Source texts of formatted documents:
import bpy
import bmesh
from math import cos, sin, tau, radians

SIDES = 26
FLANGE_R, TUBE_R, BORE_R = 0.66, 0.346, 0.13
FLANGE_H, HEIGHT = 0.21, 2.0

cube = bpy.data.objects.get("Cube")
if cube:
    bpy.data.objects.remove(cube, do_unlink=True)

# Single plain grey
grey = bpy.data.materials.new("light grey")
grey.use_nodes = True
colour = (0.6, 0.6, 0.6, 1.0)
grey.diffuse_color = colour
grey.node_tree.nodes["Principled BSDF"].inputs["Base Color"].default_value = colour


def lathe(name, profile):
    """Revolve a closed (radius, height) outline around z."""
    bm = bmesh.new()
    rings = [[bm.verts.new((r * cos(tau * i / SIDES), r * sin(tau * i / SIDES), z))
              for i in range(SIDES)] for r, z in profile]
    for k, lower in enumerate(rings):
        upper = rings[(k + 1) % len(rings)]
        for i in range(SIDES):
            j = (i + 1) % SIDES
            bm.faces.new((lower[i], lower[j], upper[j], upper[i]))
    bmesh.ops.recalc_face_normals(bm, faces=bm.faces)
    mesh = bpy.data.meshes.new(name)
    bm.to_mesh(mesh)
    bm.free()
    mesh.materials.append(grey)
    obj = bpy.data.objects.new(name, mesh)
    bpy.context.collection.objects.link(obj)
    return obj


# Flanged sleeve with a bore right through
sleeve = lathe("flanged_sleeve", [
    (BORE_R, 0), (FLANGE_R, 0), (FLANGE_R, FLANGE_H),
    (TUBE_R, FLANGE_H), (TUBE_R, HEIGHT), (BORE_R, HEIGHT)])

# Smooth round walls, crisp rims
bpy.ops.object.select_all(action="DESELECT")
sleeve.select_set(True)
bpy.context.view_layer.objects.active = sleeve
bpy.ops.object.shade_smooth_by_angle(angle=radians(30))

WHAT TO DO:
Reproduce every line in the data that has the word "grey" in it.

WRITTEN ANSWER:
# Single plain grey
grey = bpy.data.materials.new("light grey")
grey.use_nodes = True
grey.diffuse_color = colour
grey.node_tree.nodes["Principled BSDF"].inputs["Base Color"].default_value = colour
    mesh.materials.append(grey)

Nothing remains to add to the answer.